Putting aside a history of antagonism between the Jewish and Roman Catholic faiths, Israel and the Vatican established full diplomatic relations Wednesday and said ambassadors would be exchanged soon.
The accord cleared the way for the Vatican to have a say in peace negotiations on the future of Jerusalem. For the Jewish state, the ties were a reward for peacemaking with the Arabs.
"From today on, our relations with Israel are completely normal," Vatican spokesman Joaquin Navarro said in a low-key announcement by the Holy See.
The announcement capped an 18-month diplomatic effort to bring about a reconciliation between Israel, focus of the world's 13 million Jews, and the Vatican, which has moral authority over 900 million Catholics.

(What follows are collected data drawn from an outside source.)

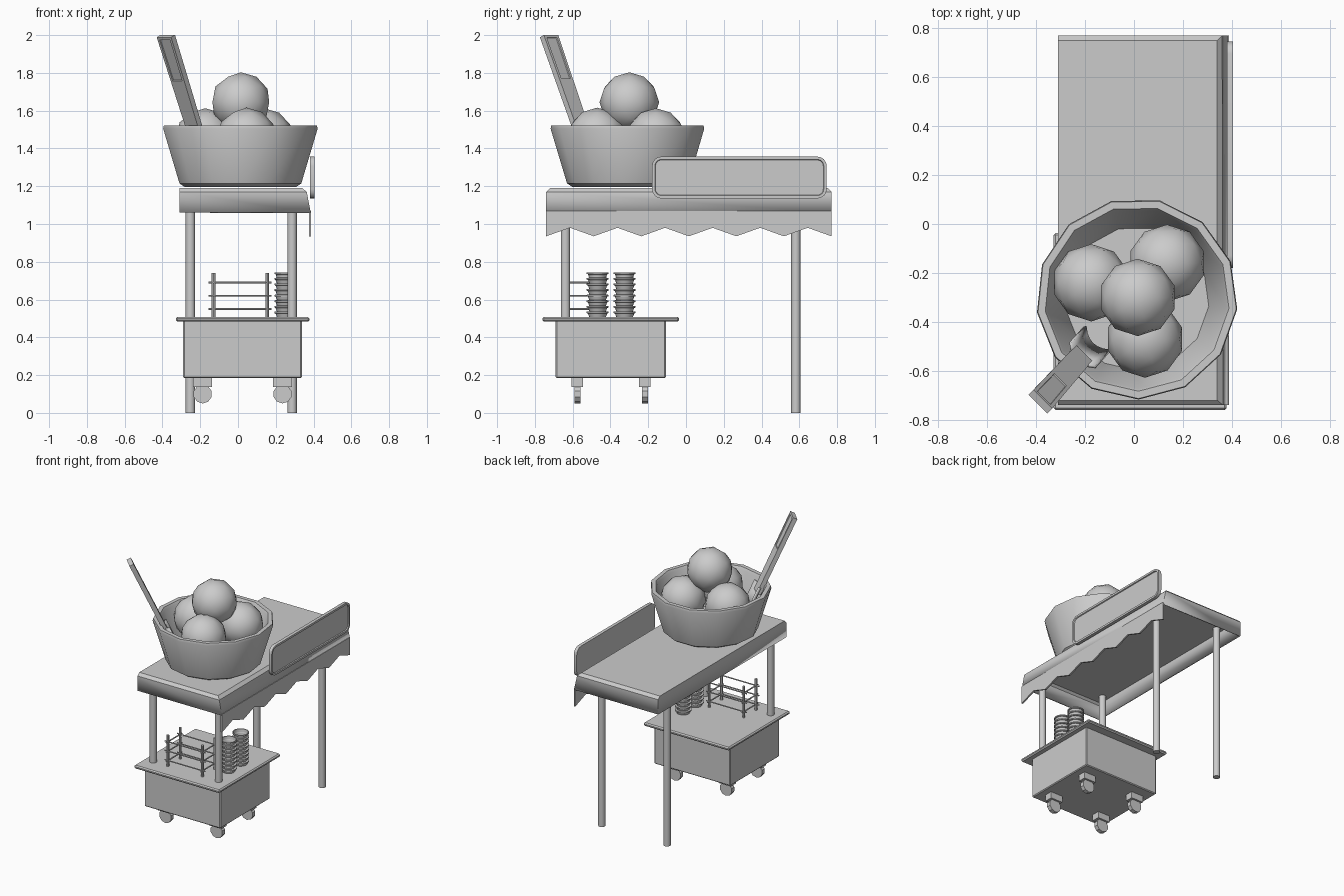
import bpy
import bmesh
import math
from mathutils import Vector, Matrix

cube = bpy.data.objects.get("Cube")
if cube:
    bpy.data.objects.remove(cube, do_unlink=True)

GREY = (0.6, 0.6, 0.6, 1.0)
mat = bpy.data.materials.new("light_grey")
mat.use_nodes = True
mat.diffuse_color = GREY
mat.node_tree.nodes["Principled BSDF"].inputs["Base Color"].default_value = GREY


def finish(name, bm, angle=35):
    bmesh.ops.recalc_face_normals(bm, faces=bm.faces)
    mesh = bpy.data.meshes.new(name)
    bm.to_mesh(mesh)
    bm.free()
    mesh.materials.append(mat)
    ob = bpy.data.objects.new(name, mesh)
    bpy.context.collection.objects.link(ob)
    bpy.ops.object.select_all(action='DESELECT')
    ob.select_set(True)
    bpy.context.view_layer.objects.active = ob
    bpy.ops.object.shade_smooth_by_angle(angle=math.radians(angle))
    return ob


def bevel(bm, edges, width, segments=1):
    bmesh.ops.bevel(bm, geom=edges, offset=width, segments=segments,
                    profile=0.5, affect='EDGES')


def box_mesh(lo, hi):
    bm = bmesh.new()
    lo, hi = Vector(lo), Vector(hi)
    size = Matrix.Diagonal((*(hi - lo), 1))
    bmesh.ops.create_cube(bm, size=1, matrix=Matrix.Translation((lo + hi) / 2) @ size)
    return bm


def box(name, lo, hi, width=0.0):
    bm = box_mesh(lo, hi)
    if width:
        bevel(bm, bm.edges[:], width)
    return finish(name, bm)


def rod(name, a, b, radius, sides=12):
    a, b = Vector(a), Vector(b)
    bm = bmesh.new()
    turn = (b - a).to_track_quat('Z', 'Y').to_matrix().to_4x4()
    bmesh.ops.create_cone(bm, cap_ends=True, segments=sides, radius1=radius, radius2=radius,
                          depth=(b - a).length, matrix=Matrix.Translation((a + b) / 2) @ turn)
    return finish(name, bm)


def lathe(name, profile, centre, sides, start=0.0):
    """Revolve (radius, z) points; the first and last rings are capped."""
    bm = bmesh.new()
    rings = []
    for r, z in profile:
        angles = [start + math.tau * i / sides for i in range(sides)]
        rings.append([bm.verts.new((centre[0] + r * math.cos(t),
                                    centre[1] + r * math.sin(t), z)) for t in angles])
    for low, high in zip(rings, rings[1:]):
        for i in range(sides):
            j = (i + 1) % sides
            bm.faces.new((low[i], low[j], high[j], high[i]))
    bm.faces.new(rings[0])
    bm.faces.new(rings[-1])
    return finish(name, bm)


def recess(bm, direction, border, depth):
    """Frame the face that looks along direction and sink its middle."""
    bm.normal_update()
    face = max(bm.faces, key=lambda f: f.normal.dot(direction) * f.calc_area())
    bmesh.ops.inset_region(bm, faces=[face], thickness=border)
    bmesh.ops.inset_region(bm, faces=[face], thickness=0.003, depth=-depth)


# Canopy: hollow shell with one sloping side
bm = box_mesh((-0.31, -0.74, 1.06), (0.385, 0.77, 1.19))
for v in bm.verts:
    if v.co.x > 0 and v.co.z > 1.1:
        v.co.x = 0.36
bevel(bm, [e for e in bm.edges if all(v.co.z > 1.1 for v in e.verts)
           and any(v.co.x > 0 for v in e.verts)], 0.02)
bm.normal_update()
bmesh.ops.delete(bm, geom=[f for f in bm.faces if f.normal.z < -0.9], context='FACES')
canopy = finish("canopy", bm, 15)
shell = canopy.modifiers.new("thickness", 'SOLIDIFY')
shell.thickness = 0.012
shell.offset = -1

# Zigzag hem along the sloping side
bm = bmesh.new()
steps = 12
outline = [(-0.74, 1.07)]
for i in range(steps + 1):
    outline.append((-0.74 + 1.51 * i / steps, 0.98 if i % 2 else 0.935))
outline.append((0.77, 1.07))
face = bm.faces.new([bm.verts.new((0.375, y, z)) for y, z in outline])
out = bmesh.ops.extrude_face_region(bm, geom=[face])
bmesh.ops.translate(bm, vec=(0.012, 0, 0),
                    verts=[g for g in out["geom"] if isinstance(g, bmesh.types.BMVert)])
finish("zigzag_hem", bm, 15)

# Sign board with rounded corners and a sunken panel
bm = box_mesh((0.38, -0.18, 1.135), (0.404, 0.745, 1.357))
bevel(bm, [e for e in bm.edges if abs(e.verts[0].co.x - e.verts[1].co.x) > 0.01], 0.05, 4)
recess(bm, Vector((1, 0, 0)), 0.015, 0.007)
finish("sign_board", bm)

# Poles: short ones stand on the cart, long ones on the ground
for x, side in ((-0.252, "right"), (0.287, "left")):
    rod("front_pole_" + side, (x, -0.638, 0.5), (x, -0.638, 1.18), 0.025)
    rod("back_pole_" + side, (x, 0.582, 0), (x, 0.582, 1.18), 0.025)

# Cart with casters
box("cart_body", (-0.29, -0.69, 0.185), (0.338, -0.107, 0.49), 0.006)
box("cart_shelf", (-0.328, -0.76, 0.483), (0.378, -0.037, 0.508), 0.008)
for x in (-0.187, 0.236):
    for y in (-0.575, -0.218):
        box("caster_fork", (x - 0.05, y - 0.03, 0.137), (x + 0.05, y + 0.03, 0.19))
        rod("caster_wheel", (x, y - 0.016, 0.1), (x, y + 0.016, 0.1), 0.05, 10)

# Wire rack
rack_x, rack_y = (-0.13, 0.155), (-0.64, -0.495)
for x in rack_x:
    for y in rack_y:
        rod("rack_post", (x, y, 0.5), (x, y, 0.74), 0.01, 8)
for z in (0.55, 0.62, 0.69):
    for y in rack_y:
        rod("rack_long_rail", (-0.155, y, z), (0.178, y, z), 0.005, 6)
    for x in rack_x:
        rod("rack_short_rail", (x, -0.66, z), (x, -0.475, z), 0.005, 6)

# Stacked cups
ribs = 8
profile = []
for i in range(ribs):
    z = 0.508 + i * 0.0297
    profile += [(0.044, z), (0.051, z + 0.018), (0.058, z + 0.02), (0.058, z + 0.028)]
profile += [(0.05, 0.744), (0.042, 0.69)]
for y in (-0.468, -0.325):
    lathe("cup_stack", profile, (0.25, y), 16)

# Big bowl
lathe("bowl", [(0.295, 1.195), (0.325, 1.215), (0.412, 1.505), (0.408, 1.522),
               (0.378, 1.522), (0.368, 1.505), (0.295, 1.235)],
      (0.012, -0.305), 13, math.radians(-6))

# Scoops
for x, y, z in ((0.015, -0.3, 1.645), (-0.175, -0.24, 1.455),
                (0.135, -0.16, 1.455), (0.045, -0.47, 1.458)):
    bm = bmesh.new()
    bmesh.ops.create_icosphere(bm, subdivisions=2, radius=0.158,
                               matrix=Matrix.Translation((x, y, z)))
    finish("scoop_ball", bm)

# Leaning spoon: handle with a sunken grip panel, and a wider curved blade
top = Vector((-0.382, -0.725, 1.995))
along = Vector((0.31, 0.345, -1)).normalized()
across = Vector((1, -1, 0)).normalized()
up = across.cross(along).normalized()
frame = Matrix((across, along, up)).transposed().to_4x4()
frame.translation = top

bm = box_mesh((-0.054, 0, -0.016), (0.054, 0.6, 0.016))
for v in bm.verts:
    if v.co.y > 0.1:
        v.co.x *= 0.85
# grip panel is cut on the upper half of both broad faces
bmesh.ops.bisect_plane(bm, geom=bm.verts[:] + bm.edges[:] + bm.faces[:],
                       plane_co=(0, 0.27, 0), plane_no=(0, 1, 0))
bm.normal_update()
grip = [f for f in bm.faces if abs(f.normal.z) > 0.9 and f.calc_center_median().y < 0.27]
for f in grip:
    bmesh.ops.inset_region(bm, faces=[f], thickness=0.022)
    bmesh.ops.inset_region(bm, faces=[f], thickness=0.002, depth=-0.006)
bm.transform(frame)
finish("spoon_handle", bm)

bm = bmesh.new()
cols = 6
rows = []
for y in (0.55, 0.76):
    ts = [2 * i / cols - 1 for i in range(cols + 1)]
    rows.append([bm.verts.new((0.075 * t, y, 0.035 * t * t - 0.01)) for t in ts])
for i in range(cols):
    bm.faces.new((rows[0][i], rows[0][i + 1], rows[1][i + 1], rows[1][i]))
bm.transform(frame)
blade = finish("spoon_blade", bm)
blade.modifiers.new("thickness", 'SOLIDIFY').thickness = 0.012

At a news conference in Jerusalem, Deputy Foreign Minister Yossi Beilin portrayed the agreement as a fruit of Israel's peace accord with the Palestine Liberation Organization.
"Many skeptics believed that it would be difficult, maybe impossible, to establish full diplomatic relations with the Vatican without a comprehensive peace agreement in the Middle East," Beilin said.
The Vatican was the 41st state to either establish, renew or upgrade relations since Arab-Israeli peace negotiations began in 1991.
Criticism of the accord was muted.
One dissident PLO faction, the Democratic Front, issued a statement in Damascus, Syria, expressing regret. It said Palestinians had expected the Vatican to continue refusing to establish full ties until Israel completely ended its occupation of Arab land.
A Vatican communique said the agreement provided a means to "defend that unique historic, cultural and religious patrimony," or inheritance, in the holy land and "above all" in Jerusalem, where the church has extensive property.
Until recent years, the Vatican endorsed the …